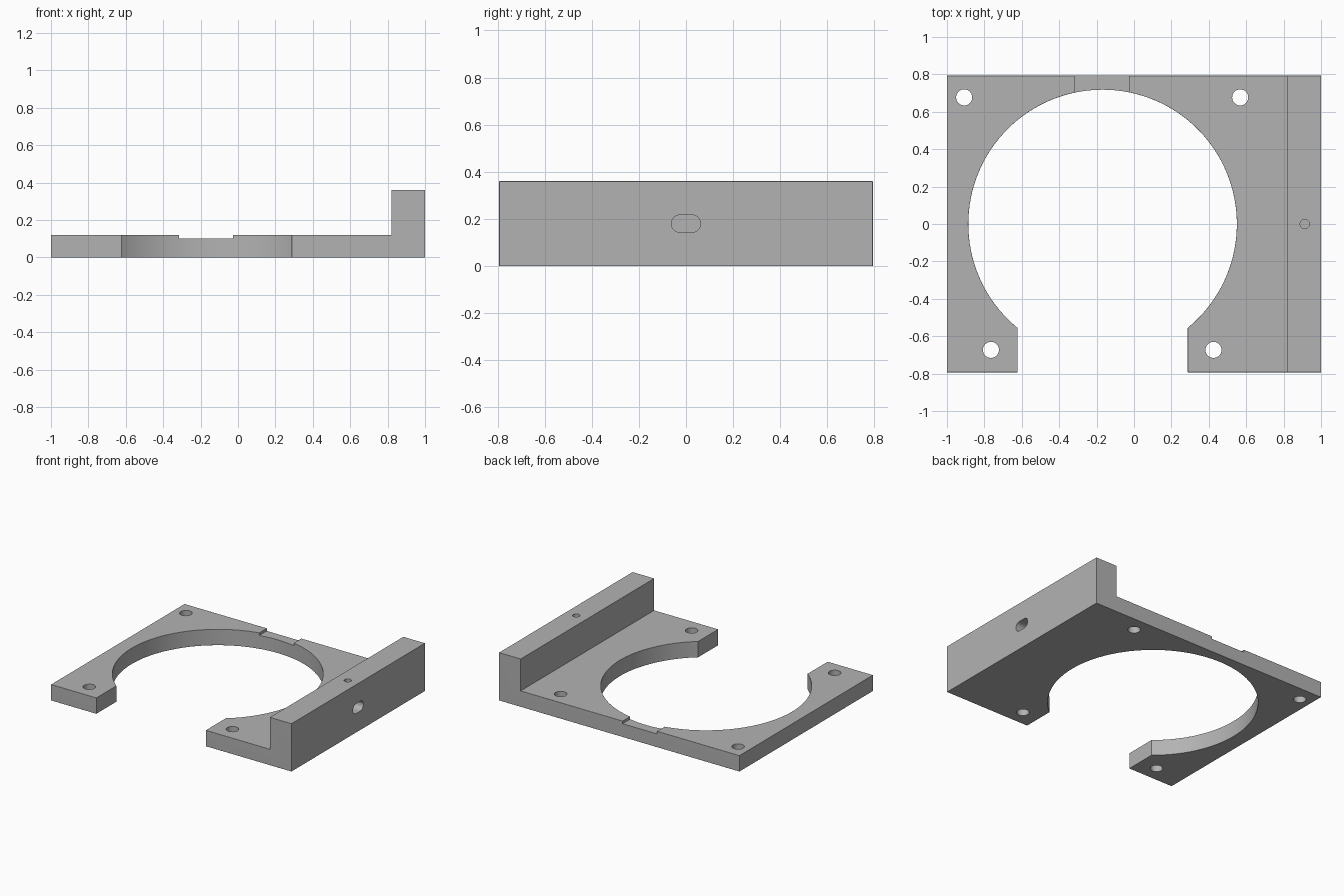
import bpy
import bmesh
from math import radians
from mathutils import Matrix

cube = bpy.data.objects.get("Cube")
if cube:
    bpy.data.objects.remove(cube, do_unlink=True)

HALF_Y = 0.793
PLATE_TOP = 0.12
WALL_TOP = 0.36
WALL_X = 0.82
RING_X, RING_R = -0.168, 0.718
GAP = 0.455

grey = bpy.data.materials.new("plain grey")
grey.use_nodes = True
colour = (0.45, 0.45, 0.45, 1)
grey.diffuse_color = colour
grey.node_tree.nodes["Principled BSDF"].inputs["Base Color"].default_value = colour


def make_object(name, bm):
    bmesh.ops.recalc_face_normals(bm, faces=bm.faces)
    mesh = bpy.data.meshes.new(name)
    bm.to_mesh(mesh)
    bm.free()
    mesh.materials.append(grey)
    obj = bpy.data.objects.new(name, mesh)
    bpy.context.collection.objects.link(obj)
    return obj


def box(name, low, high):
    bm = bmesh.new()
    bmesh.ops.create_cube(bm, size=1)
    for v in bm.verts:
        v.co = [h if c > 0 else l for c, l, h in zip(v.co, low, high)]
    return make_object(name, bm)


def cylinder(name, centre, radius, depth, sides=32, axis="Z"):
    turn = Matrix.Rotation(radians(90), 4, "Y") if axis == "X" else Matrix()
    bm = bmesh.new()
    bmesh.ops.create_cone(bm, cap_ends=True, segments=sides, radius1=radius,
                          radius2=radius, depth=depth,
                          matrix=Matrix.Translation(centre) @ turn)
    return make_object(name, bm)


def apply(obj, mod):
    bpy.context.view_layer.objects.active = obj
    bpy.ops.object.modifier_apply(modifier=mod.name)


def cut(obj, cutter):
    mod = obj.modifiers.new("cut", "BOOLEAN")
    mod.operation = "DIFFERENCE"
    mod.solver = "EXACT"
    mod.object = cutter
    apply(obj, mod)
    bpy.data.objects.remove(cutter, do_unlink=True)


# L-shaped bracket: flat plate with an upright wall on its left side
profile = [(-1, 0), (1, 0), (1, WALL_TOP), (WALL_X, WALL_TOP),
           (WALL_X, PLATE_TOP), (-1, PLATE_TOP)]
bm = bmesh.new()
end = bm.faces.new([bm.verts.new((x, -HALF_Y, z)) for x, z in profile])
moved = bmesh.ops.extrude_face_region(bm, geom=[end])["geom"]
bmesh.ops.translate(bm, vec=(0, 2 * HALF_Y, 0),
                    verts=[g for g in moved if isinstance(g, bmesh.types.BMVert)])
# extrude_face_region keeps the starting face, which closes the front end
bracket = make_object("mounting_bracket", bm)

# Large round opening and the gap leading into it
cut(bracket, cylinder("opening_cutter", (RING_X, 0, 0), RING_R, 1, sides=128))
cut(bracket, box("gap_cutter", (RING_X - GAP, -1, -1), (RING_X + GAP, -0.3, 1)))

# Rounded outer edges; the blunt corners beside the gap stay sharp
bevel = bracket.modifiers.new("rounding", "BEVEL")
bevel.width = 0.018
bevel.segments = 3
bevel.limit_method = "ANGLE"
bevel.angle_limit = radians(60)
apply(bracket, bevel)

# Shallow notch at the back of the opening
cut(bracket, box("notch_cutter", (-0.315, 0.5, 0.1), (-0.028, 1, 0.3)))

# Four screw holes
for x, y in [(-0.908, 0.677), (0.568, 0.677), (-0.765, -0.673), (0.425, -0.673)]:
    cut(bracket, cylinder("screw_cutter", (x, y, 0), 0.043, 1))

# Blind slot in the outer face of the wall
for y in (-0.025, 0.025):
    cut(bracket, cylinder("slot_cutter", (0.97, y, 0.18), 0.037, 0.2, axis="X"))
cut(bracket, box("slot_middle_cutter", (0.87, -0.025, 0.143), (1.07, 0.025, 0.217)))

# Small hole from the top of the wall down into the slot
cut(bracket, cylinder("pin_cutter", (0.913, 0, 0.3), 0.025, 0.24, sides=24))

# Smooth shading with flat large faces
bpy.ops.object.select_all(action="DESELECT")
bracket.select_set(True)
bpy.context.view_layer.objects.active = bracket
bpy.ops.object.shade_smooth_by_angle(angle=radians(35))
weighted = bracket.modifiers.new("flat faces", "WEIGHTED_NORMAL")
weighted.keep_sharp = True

### Work order
Print every record exactly without the images.

### Reply
import bpy
import bmesh
from math import radians
from mathutils import Matrix

cube = bpy.data.objects.get("Cube")
if cube:
    bpy.data.objects.remove(cube, do_unlink=True)

HALF_Y = 0.793
PLATE_TOP = 0.12
WALL_TOP = 0.36
WALL_X = 0.82
RING_X, RING_R = -0.168, 0.718
GAP = 0.455

grey = bpy.data.materials.new("plain grey")
grey.use_nodes = True
colour = (0.45, 0.45, 0.45, 1)
grey.diffuse_color = colour
grey.node_tree.nodes["Principled BSDF"].inputs["Base Color"].default_value = colour


def make_object(name, bm):
    bmesh.ops.recalc_face_normals(bm, faces=bm.faces)
    mesh = bpy.data.meshes.new(name)
    bm.to_mesh(mesh)
    bm.free()
    mesh.materials.append(grey)
    obj = bpy.data.objects.new(name, mesh)
    bpy.context.collection.objects.link(obj)
    return obj


def box(name, low, high):
    bm = bmesh.new()
    bmesh.ops.create_cube(bm, size=1)
    for v in bm.verts:
        v.co = [h if c > 0 else l for c, l, h in zip(v.co, low, high)]
    return make_object(name, bm)


def cylinder(name, centre, radius, depth, sides=32, axis="Z"):
    turn = Matrix.Rotation(radians(90), 4, "Y") if axis == "X" else Matrix()
    bm = bmesh.new()
    bmesh.ops.create_cone(bm, cap_ends=True, segments=sides, radius1=radius,
                          radius2=radius, depth=depth,
                          matrix=Matrix.Translation(centre) @ turn)
    return make_object(name, bm)


def apply(obj, mod):
    bpy.context.view_layer.objects.active = obj
    bpy.ops.object.modifier_apply(modifier=mod.name)


def cut(obj, cutter):
    mod = obj.modifiers.new("cut", "BOOLEAN")
    mod.operation = "DIFFERENCE"
    mod.solver = "EXACT"
    mod.object = cutter
    apply(obj, mod)
    bpy.data.objects.remove(cutter, do_unlink=True)


# L-shaped bracket: flat plate with an upright wall on its left side
profile = [(-1, 0), (1, 0), (1, WALL_TOP), (WALL_X, WALL_TOP),
           (WALL_X, PLATE_TOP), (-1, PLATE_TOP)]
bm = bmesh.new()
end = bm.faces.new([bm.verts.new((x, -HALF_Y, z)) for x, z in profile])
moved = bmesh.ops.extrude_face_region(bm, geom=[end])["geom"]
bmesh.ops.translate(bm, vec=(0, 2 * HALF_Y, 0),
                    verts=[g for g in moved if isinstance(g, bmesh.types.BMVert)])
# extrude_face_region keeps the starting face, which closes the front end
bracket = make_object("mounting_bracket", bm)

# Large round opening and the gap leading into it
cut(bracket, cylinder("opening_cutter", (RING_X, 0, 0), RING_R, 1, sides=128))
cut(bracket, box("gap_cutter", (RING_X - GAP, -1, -1), (RING_X + GAP, -0.3, 1)))

# Rounded outer edges; the blunt corners beside the gap stay sharp
bevel = bracket.modifiers.new("rounding", "BEVEL")
bevel.width = 0.018
bevel.segments = 3
bevel.limit_method = "ANGLE"
bevel.angle_limit = radians(60)
apply(bracket, bevel)

# Shallow notch at the back of the opening
cut(bracket, box("notch_cutter", (-0.315, 0.5, 0.1), (-0.028, 1, 0.3)))

# Four screw holes
for x, y in [(-0.908, 0.677), (0.568, 0.677), (-0.765, -0.673), (0.425, -0.673)]:
    cut(bracket, cylinder("screw_cutter", (x, y, 0), 0.043, 1))

# Blind slot in the outer face of the wall
for y in (-0.025, 0.025):
    cut(bracket, cylinder("slot_cutter", (0.97, y, 0.18), 0.037, 0.2, axis="X"))
cut(bracket, box("slot_middle_cutter", (0.87, -0.025, 0.143), (1.07, 0.025, 0.217)))

# Small hole from the top of the wall down into the slot
cut(bracket, cylinder("pin_cutter", (0.913, 0, 0.3), 0.025, 0.24, sides=24))

# Smooth shading with flat large faces
bpy.ops.object.select_all(action="DESELECT")
bracket.select_set(True)
bpy.context.view_layer.objects.active = bracket
bpy.ops.object.shade_smooth_by_angle(angle=radians(35))
weighted = bracket.modifiers.new("flat faces", "WEIGHTED_NORMAL")
weighted.keep_sharp = True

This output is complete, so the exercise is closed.